This blog post was written by Kate McKeown, a student in Mayo Clinic's medical laboratory science class of 2017.
When it came to choosing a future career, I was a member of the large crowd of undergraduate students who lacked a sense of direction. There were a few things that I did know for certain: I loved science, and I loved helping people. Naturally, I desired to find a career that would combine these two passions, but what exactly that career would be was unclear. I was determined to investigate my options and confidently charged into my career search.
What followed was a lot of despairing trial and error.
I’ll spare you the details of my long, forlorn career quest and give you the abbreviated version.
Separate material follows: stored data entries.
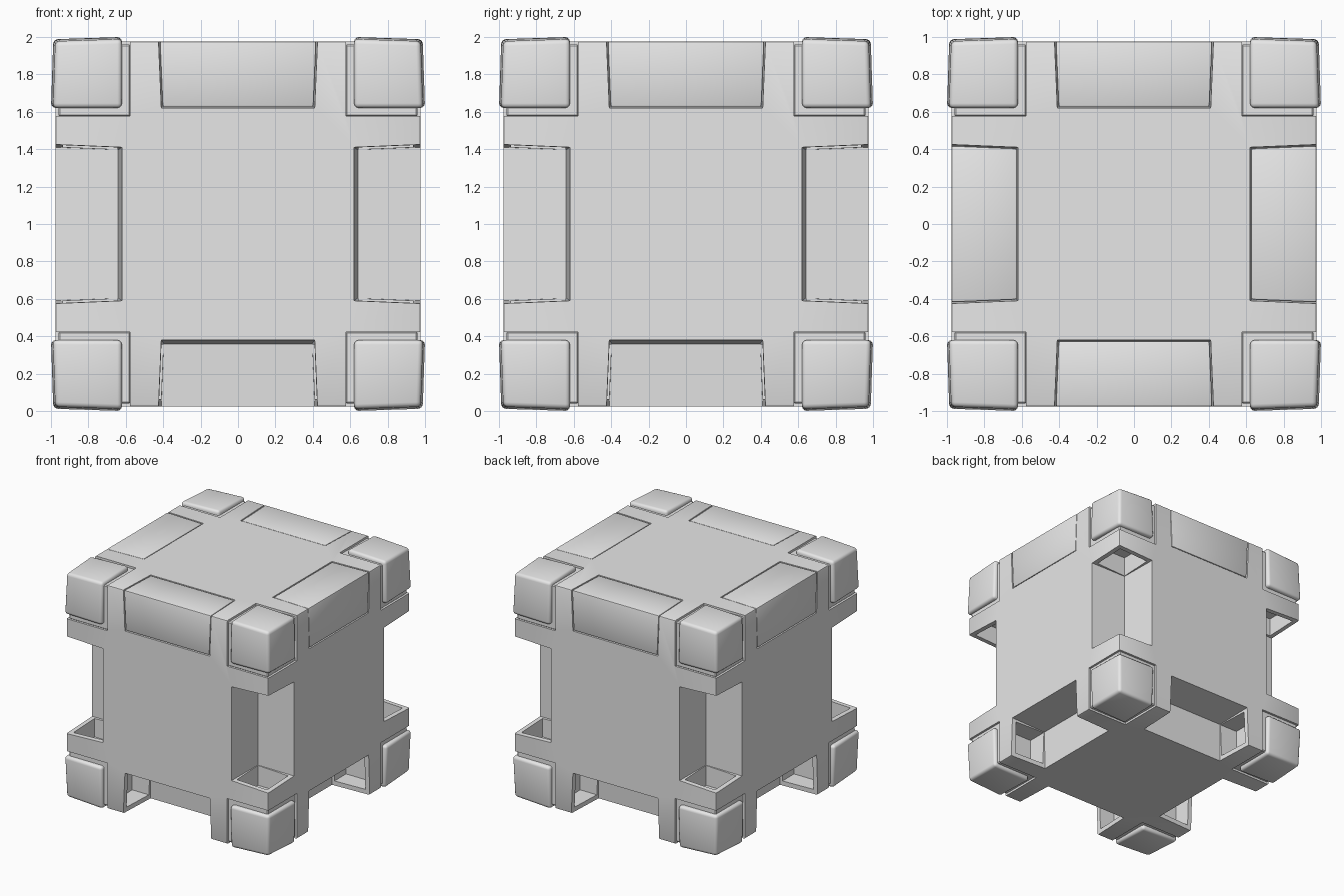
import bpy, bmesh
from itertools import product
from mathutils import Vector

old = bpy.data.objects.get("Cube")
if old:
    bpy.data.objects.remove(old, do_unlink=True)

grey = bpy.data.materials.new("plain_grey")
grey.use_nodes = True
grey.diffuse_color = (0.8, 0.8, 0.8, 1)
grey.node_tree.nodes["Principled BSDF"].inputs["Base Color"].default_value = (0.8, 0.8, 0.8, 1)

HALF = 0.975     # half size of the main box
INNER = 0.62     # where notches and corner caps begin
SIGNS = (-1, 1)
CORNERS = list(product(SIGNS, repeat=3))
EDGES = list(product(range(3), SIGNS, SIGNS))


def add_hexa(bm, points):
    """Six-sided solid from eight points in binary order."""
    v = [bm.verts.new(p) for p in points]
    for quad in ((0, 1, 3, 2), (4, 6, 7, 5), (0, 4, 5, 1),
                 (2, 3, 7, 6), (0, 2, 6, 4), (1, 5, 7, 3)):
        bm.faces.new([v[i] for i in quad])


def make_object(name, bm, bevel=0, segments=2):
    bmesh.ops.recalc_face_normals(bm, faces=bm.faces[:])
    if bevel:
        bmesh.ops.bevel(bm, geom=bm.edges[:], offset=bevel, segments=segments,
                        profile=0.5, affect='EDGES')
    mesh = bpy.data.meshes.new(name)
    bm.to_mesh(mesh)
    bm.free()
    mesh.materials.append(grey)
    obj = bpy.data.objects.new(name, mesh)
    obj.location.z = 1
    bpy.context.collection.objects.link(obj)
    return obj


def activate(obj):
    bpy.ops.object.select_all(action='DESELECT')
    obj.select_set(True)
    bpy.context.view_layer.objects.active = obj


def add_box(bm, signs, low, high):
    """Box in one corner, between two distances from the centre."""
    add_hexa(bm, [[s * (high if o else low) for s, o in zip(signs, out)]
                  for out in product((0, 1), repeat=3)])


def add_edge_block(bm, edge, high, gap=0.0):
    """Flared block along one box edge, with slightly drafted walls."""
    axis, sa, sb = edge
    points = []
    for end, oa, ob in product(SIGNS, (0, 1), (0, 1)):
        draft = 0.02 * (high - INNER) / (HALF - INNER)
        a = high if oa else INNER + gap + (0.02 if not ob else 0.02 - draft)
        b = high if ob else INNER + gap + (0.02 if not oa else 0.02 - draft)
        length = 0.395 + 0.042 * (a + b - 2 * INNER) - gap
        p = [sa * a, sb * b]
        p.insert(axis, end * length)
        points.append(p)
    add_hexa(bm, points)


def add_pocket(bm, edge):
    """Straight bar that hollows the bracket ends beside a notch."""
    axis, sa, sb = edge
    points = []
    for end, a, b in product(SIGNS, (0.645, 0.935), (0.645, 0.935)):
        p = [sa * a, sb * b]
        p.insert(axis, end * 0.57)
        points.append(p)
    add_hexa(bm, points)


def is_top(edge):
    axis, sa, sb = edge
    return axis != 2 and sb > 0


# Main box with softened edges
bm = bmesh.new()
bmesh.ops.create_cube(bm, size=2 * HALF)
body = make_object("body", bm, 0.012)

# Cutters: edge notches, bracket pockets and corner seats
notches, pockets, seats = bmesh.new(), bmesh.new(), bmesh.new()
for edge in EDGES:
    add_edge_block(notches, edge, 1.1)
    if not is_top(edge):
        add_pocket(pockets, edge)
for corner in CORNERS:
    add_box(seats, corner, 0.578, 1.1)

for name, cutter_bm in (("notch_cutter", notches), ("pocket_cutter", pockets),
                        ("seat_cutter", seats)):
    cutter = make_object(name, cutter_bm)
    cutter.hide_render = True
    mod = body.modifiers.new(name, 'BOOLEAN')
    mod.operation = 'DIFFERENCE'
    mod.solver = 'EXACT'
    mod.object = cutter
    activate(body)
    bpy.ops.object.modifier_apply(modifier=name)
    bpy.data.objects.remove(cutter, do_unlink=True)
activate(body)
bpy.ops.object.shade_smooth_by_angle(angle=0.6)

# Recessed collars and rounded, slightly tapered corner caps
for corner in CORNERS:
    sx, sy, sz = corner
    place = "_".join(("top" if sz > 0 else "bottom", "front" if sy < 0 else "back",
                      "left" if sx > 0 else "right"))
    bm = bmesh.new()
    add_box(bm, corner, 0.574, 0.96)
    make_object("collar_" + place, bm, 0.008, 1)

    bm = bmesh.new()
    points = []
    for out in product((0, 1), repeat=3):
        outer = 1.0 - 0.012 * (sum(out) - 1)
        points.append(Vector([s * (outer if o else INNER) for s, o in zip(corner, out)]))
    add_hexa(bm, points)
    cap = make_object("corner_cap_" + place, bm, 0.025, 3)
    activate(cap)
    bpy.ops.object.shade_smooth_by_angle(angle=0.6)

# Cover plates filling the notches along the top edges
for edge in filter(is_top, EDGES):
    axis, side, _ = edge
    if axis == 0:
        place = "front" if side < 0 else "back"
    else:
        place = "left" if side > 0 else "right"
    bm = bmesh.new()
    add_edge_block(bm, edge, HALF, 0.006)
    plate = make_object("top_plate_" + place, bm, 0.01)
    activate(plate)
    bpy.ops.object.shade_smooth_by_angle(angle=0.6)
From completing my bachelor’s degree in microbiology to working as an EMT following college (and everything in between), my career exploration boiled down to a single realization: The career in which I would be happiest would be the career in which I got to: 1.) work in a laboratory and 2.) help people every day.
However, this begged the question: does such a career even exist?
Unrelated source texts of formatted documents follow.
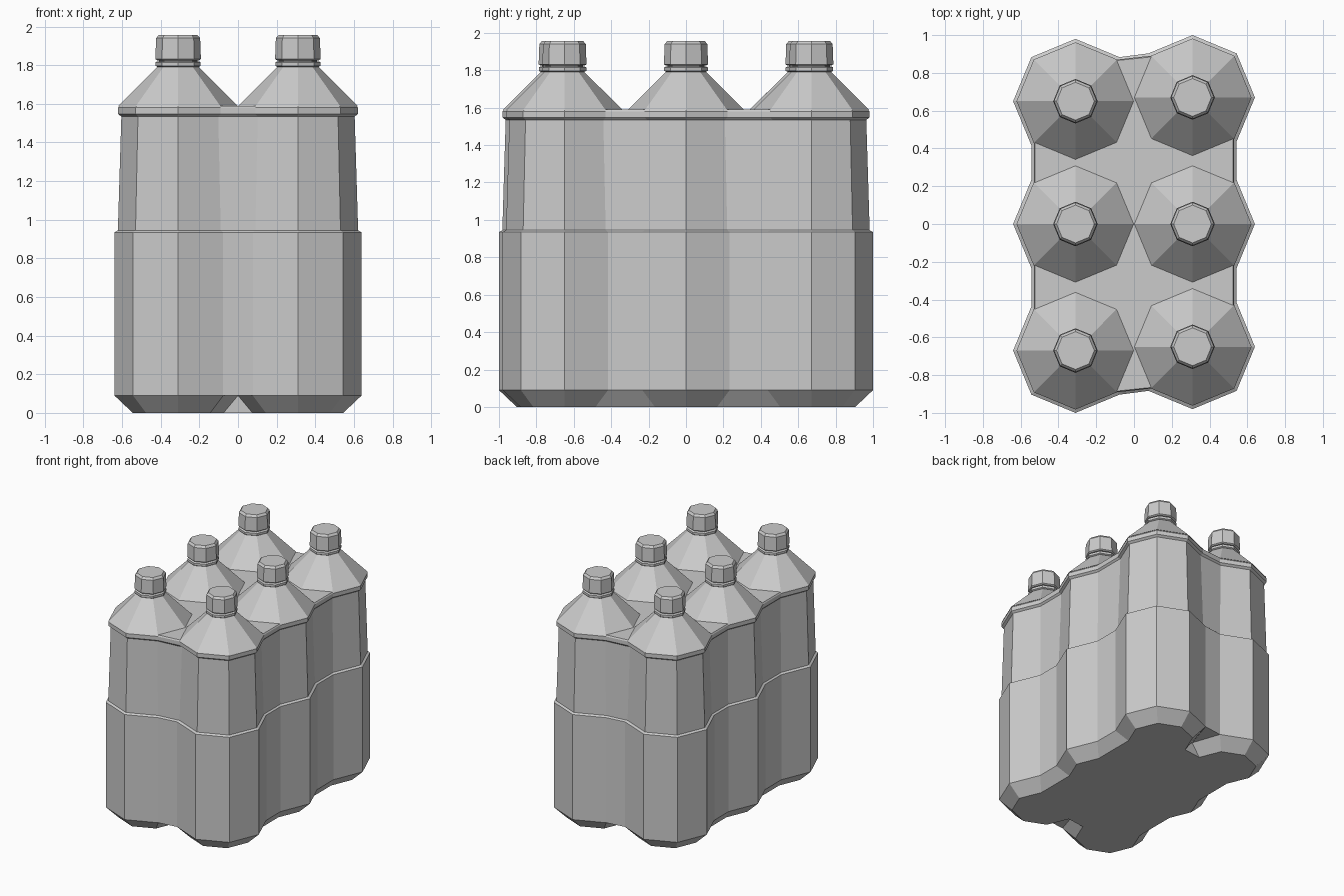
import bpy, bmesh
from math import sin, cos, radians

cube = bpy.data.objects.get("Cube")
if cube:
    bpy.data.objects.remove(cube)

grey = bpy.data.materials.new("light grey")
grey.use_nodes = True
grey.diffuse_color = (0.6, 0.6, 0.6, 1)
grey.node_tree.nodes["Principled BSDF"].inputs["Base Color"].default_value = (0.6, 0.6, 0.6, 1)

X, Y, SHIFT = 0.31, 0.66, 0.01   # bottle spacing; the two rows are slightly staggered


def centre(sx, sy):
    return sx * X, sy * Y + (sx * SHIFT if sy else 0)


def corner(c, r, deg, z):
    a = radians(deg)
    return c[0] + r * cos(a), c[1] + r * sin(a), z


def finish(bm, name):
    bmesh.ops.recalc_face_normals(bm, faces=bm.faces)
    mesh = bpy.data.meshes.new(name)
    bm.to_mesh(mesh)
    bm.free()
    mesh.materials.append(grey)
    obj = bpy.data.objects.new(name, mesh)
    bpy.context.collection.objects.link(obj)


# Outline of six merged octagons: (row, column, first angle, number of corners)
LOBES = [(1, 0, -45, 3), (1, 1, -45, 5), (-1, 1, 45, 5),
         (-1, 0, 135, 3), (-1, -1, 135, 5), (1, -1, 225, 5)]


def outline(bm, r, z):
    return [bm.verts.new(corner(centre(sx, sy), r, start + 45 * i, z))
            for sx, sy, start, count in LOBES for i in range(count)]


def bridge(bm, low, high, skip=()):
    n = len(low)
    for i in range(n):
        if i not in skip:
            j = (i + 1) % n
            bm.faces.new((low[i], low[j], high[j], high[i]))


# Wrapped pack body: lower sleeve, ledge, tapered upper sleeve, collar, deck
bm = bmesh.new()
SECTIONS = [(0.33, 0.09), (0.33, 0.935), (0.312, 0.945), (0.294, 1.535),
            (0.312, 1.548), (0.312, 1.58), (0.304, 1.59)]
rings = [outline(bm, r, z) for r, z in SECTIONS]
for low, high in zip(rings, rings[1:]):
    bridge(bm, low, high)
bm.faces.new(rings[-1])

# Chamfered foot, with a notch between the bottles at both ends
waist, base = rings[0], outline(bm, 0.235, 0)
GAPS = {7: (1, 1), 20: (-1, -1)}
bridge(bm, base, waist, GAPS)
floor = []
for i, vert in enumerate(base):
    floor.append(vert)
    if i in GAPS:
        sx, sy = GAPS[i]
        first, second = [bm.verts.new(corner(centre(s, sy), 0.235, 90 + 90 * s, 0))
                         for s in (sx, -sx)]
        valley = bm.verts.new((0, sy * Y, 0.09))
        bm.faces.new((waist[i], waist[i + 1], valley))
        bm.faces.new((waist[i], valley, first, base[i]))
        bm.faces.new((valley, waist[i + 1], base[i + 1], second))
        bm.faces.new((valley, second, first))
        floor += [first, second]
bm.faces.new(floor)
finish(bm, "pack_body")


# Eight-sided turned part
def turned(name, c, profile):
    bm = bmesh.new()
    loops = [[bm.verts.new(corner(c, r, 45 * k, z)) for k in range(8)] for r, z in profile]
    for low, high in zip(loops, loops[1:]):
        bridge(bm, low, high)
    bm.faces.new(loops[0])
    bm.faces.new(loops[-1])
    finish(bm, name)


SHOULDER = [(0.31, 1.588), (0.108, 1.79), (0.1, 1.795), (0.1, 1.84)]
RING = [(0.108, 1.792), (0.117, 1.797), (0.117, 1.815), (0.108, 1.82)]
CAP = [(0.108, 1.825), (0.118, 1.832), (0.114, 1.94), (0.1, 1.957)]
for sx, side in ((1, "left"), (-1, "right")):
    for sy, place in ((-1, "front"), (0, "middle"), (1, "back")):
        c = centre(sx, sy)
        for part, profile in (("shoulder", SHOULDER), ("neck_ring", RING), ("cap", CAP)):
            turned(f"{place}_{side}_{part}", c, profile)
I stumbled upon the answer to this question when I met up with an old friend who had coincidentally obtained her bachelor’s in medical laboratory science (MLS). She enthusiastically spoke about her experience working in a clinical laboratory. She shared her knowledge about the lab methods she used every day and the various different sections of the laboratory in which she got to work.
As I listened to her talk about her job, I thought, "FINALLY! This is exactly what I’ve been looking for!"
Following this eureka moment, I did some research and found that I needed to complete an MLS certification program to become a certified Medical Lab Scientist. Upon finding Mayo’s MLS program, I knew immediately that this was the program I wanted to be a part of.
Indeed, becoming a student in Mayo’s MLS program has proven to me that I have made the right career choice. In the program so far, we have learned about the various divisions of MLS and the laboratory methods used in each field. This alone has shown me the incredible breadth of clinical laboratory science. From hematology to microbiology, clinical chemistry to molecular diagnostics, I am thrilled that we, as students, get the opportunity to learn about and practice in these fields. I know that this will be a career in which we get the opportunity to gain more medical and laboratory knowledge every day. What is more, with every sample run, with every test performed, a patient receives information that will help him or her.
Unfortunately, MLS is not a career that many college students (or people in general) are aware of.
I think that many students who express interest in science are trained to think that their only two career options are research or medical school.
The careers in the middle ground between these two options are rarely presented or explored. I certainly wish that I had known about MLS sooner. For anyone reading this who is interested in a science or health care field but uncertain about which direction to take, I urge him or her to consider MLS. It may be the exact career that you have been looking for.